Questions on Process

1. Your works on paper look like monotypes/monoprints.  What is this media and how is it applied?

These pieces are each oil pastel on watercolor or printmaking paper.  Each piece is drawn and the material is worked to create the different effects.

2.   How are these pieces created?

Each piece is fabricated from memory and/or sketches, and is often not of a specific location.  They are created in the studio and many are reminiscent of places I have travelled.  The oil pastels are applied to the paper in layers, and worked by hand and with metal tools to create blended areas and line work.  Occasionally much of the image is scraped away and started again.

3.  What is the naming system?

Each piece in a series was numbered in the order that it was created.  However, some pieces were reworked later, and therefore are not exactly in order.

4.  Does this material dry like oil paint does?

No.  This material stays workable for an indefinite amount of time.  Each finished piece is presented under glass.
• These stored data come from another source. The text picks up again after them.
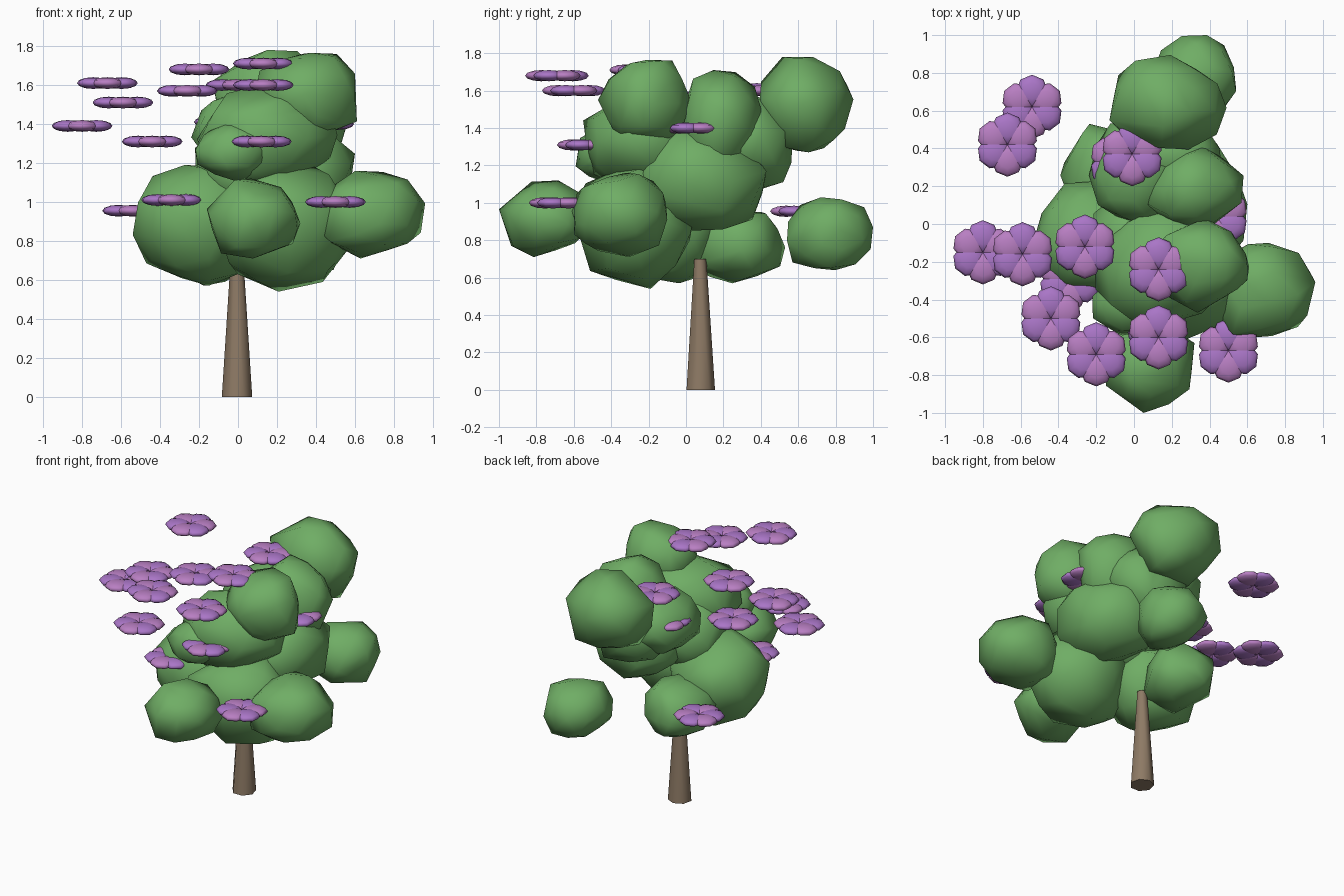
import bpy
import bmesh
import math
import random
from mathutils import Matrix, Vector

start_cube = bpy.data.objects.get("Cube")
if start_cube:
    bpy.data.objects.remove(start_cube, do_unlink=True)


def make_material(name, red, green, blue):
    mat = bpy.data.materials.new(name)
    mat.use_nodes = True
    color = (red, green, blue, 1)
    mat.diffuse_color = color
    for node in mat.node_tree.nodes:
        if node.type == 'BSDF_PRINCIPLED':
            node.inputs["Base Color"].default_value = color
    return mat


def finish(name, bm, materials, location):
    """Turn a bmesh into a smooth shaded object."""
    for face in bm.faces:
        face.smooth = True
    mesh = bpy.data.meshes.new(name)
    bm.to_mesh(mesh)
    bm.free()
    for mat in materials:
        mesh.materials.append(mat)
    obj = bpy.data.objects.new(name, mesh)
    obj.location = location
    bpy.context.collection.objects.link(obj)
    return obj


leaf = make_material("leaf_green", .16, .42, .13)
bark = make_material("bark_brown", .27, .195, .13)
pink = make_material("petal_pink", .48, .21, .54)
violet = make_material("petal_violet", .40, .18, .57)

# Tapered trunk
bm = bmesh.new()
bmesh.ops.create_cone(bm, cap_ends=True, segments=7, radius1=.08, radius2=.034, depth=.7)
trunk = finish("trunk", bm, [bark], (-.005, .075, .35))
bpy.context.view_layer.objects.active = trunk
trunk.select_set(True)
bpy.ops.object.shade_smooth_by_angle(angle=math.radians(60))


# Foliage: angular convex balls, fitted to a centre and half sizes
def foliage_clump(name, center, half_size, seed):
    rng = random.Random(seed)
    bm = bmesh.new()
    bmesh.ops.create_icosphere(bm, subdivisions=2, radius=1)
    for vert in bm.verts:
        vert.co *= rng.uniform(.84, 1.1)
    bmesh.ops.delete(bm, geom=bm.edges[:], context='EDGES_FACES')
    bmesh.ops.convex_hull(bm, input=bm.verts[:])
    inner = [vert for vert in bm.verts if not vert.link_faces]
    bmesh.ops.delete(bm, geom=inner, context='VERTS')
    turn = Matrix.Rotation(rng.uniform(0, math.tau), 3, 'Z') @ Matrix.Rotation(rng.uniform(0, 1), 3, 'X')
    bmesh.ops.transform(bm, matrix=turn.to_4x4(), verts=bm.verts)
    for axis in range(3):
        values = [vert.co[axis] for vert in bm.verts]
        low, high = min(values), max(values)
        for vert in bm.verts:
            part = (vert.co[axis] - low) / (high - low)
            vert.co[axis] = (2 * part - 1) * half_size[axis]
    bmesh.ops.recalc_face_normals(bm, faces=bm.faces)
    finish(name, bm, [leaf], center)


clumps = {
    "low_right": ((-.22, -.08, .88), (.32, .31, .31)),
    "low_front": ((.08, -.76, .915), (.24, .24, .205)),
    "low_left": ((.67, -.35, .935), (.29, .25, .225)),
    "low_middle": ((.24, -.28, .87), (.34, .33, .33)),
    "low_back": ((.32, .77, .835), (.22, .23, .195)),
    "low_inner": ((-.15, .28, .77), (.24, .25, .2)),
    "middle_left": ((.28, .07, 1.14), (.32, .36, .29)),
    "middle_right": ((.02, -.1, 1.15), (.24, .3, .25)),
    "middle_back": ((.18, .35, 1.31), (.29, .22, .26)),
    "middle_front": ((.15, -.23, 1.33), (.36, .32, .27)),
    "small_front": ((-.02, -.41, 1.27), (.2, .18, .16)),
    "top_left": ((.35, -.22, 1.54), (.26, .25, .225)),
    "top_middle": ((.31, .19, 1.43), (.27, .22, .28)),
    "top_right": ((0, .27, 1.36), (.24, .27, .23)),
    "top_back": ((.18, .645, 1.525), (.31, .25, .255)),
}
for seed, (place, (center, half_size)) in enumerate(clumps.items()):
    foliage_clump("foliage_" + place, center, half_size, seed)


# Blossoms: a flat ring of six overlapping petals
def blossom(name, center):
    bm = bmesh.new()
    for i in range(6):
        angle = math.radians(30 + 60 * i)
        offset = Vector((math.cos(angle), math.sin(angle), 0)) * .084
        matrix = (Matrix.Translation(offset) @ Matrix.Rotation(angle, 4, 'Z')
                  @ Matrix.Diagonal((1, 1, .35, 1)))
        before = set(bm.faces)
        bmesh.ops.create_uvsphere(bm, u_segments=8, v_segments=6, radius=.086, matrix=matrix)
        for face in set(bm.faces) - before:
            face.material_index = i % 2
    finish(name, bm, [pink, violet], center)


blossom_spots = [
    (-.54, .62, .955), (-.67, .42, 1.61), (-.01, .37, 1.6), (-.8, -.15, 1.39),
    (-.59, -.16, 1.51), (-.26, -.12, 1.57), (-.34, -.29, 1.01), (-.44, -.5, 1.31),
    (-.2, -.69, 1.68), (.13, -.24, 1.71), (.13, -.6, 1.6), (.12, -.52, 1.31),
    (.5, -.67, 1), (.44, .04, 1.4), (-.07, .33, 1.41),
]
for number, spot in enumerate(blossom_spots, 1):
    blossom(f"blossom_{number}", spot)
5.  Is there any significance to the size of the work?

Yes.  The smallest size was created to be reflective of old polaroid photos, only created by hand and relatively interpretive, rather than by direct capture with a  camera.

6.  How long does it take to create each piece?

The amount of time varies significantly between pieces.  In rare cases, a work could have been completed in several hours.  Usually however each piece requires sessions over several weeks or months to finish.

7.  How do I know if I am reading the landscape as it was intended?

There is no correct way to view each piece, as they are all composites and also open to interpretation.  Some people see fields, marshes, and harbors, where others see ships, cities, and deserts.  It is very interesting to me to hear the various images that each piece conjures in the eyes and sensibilities of the viewer.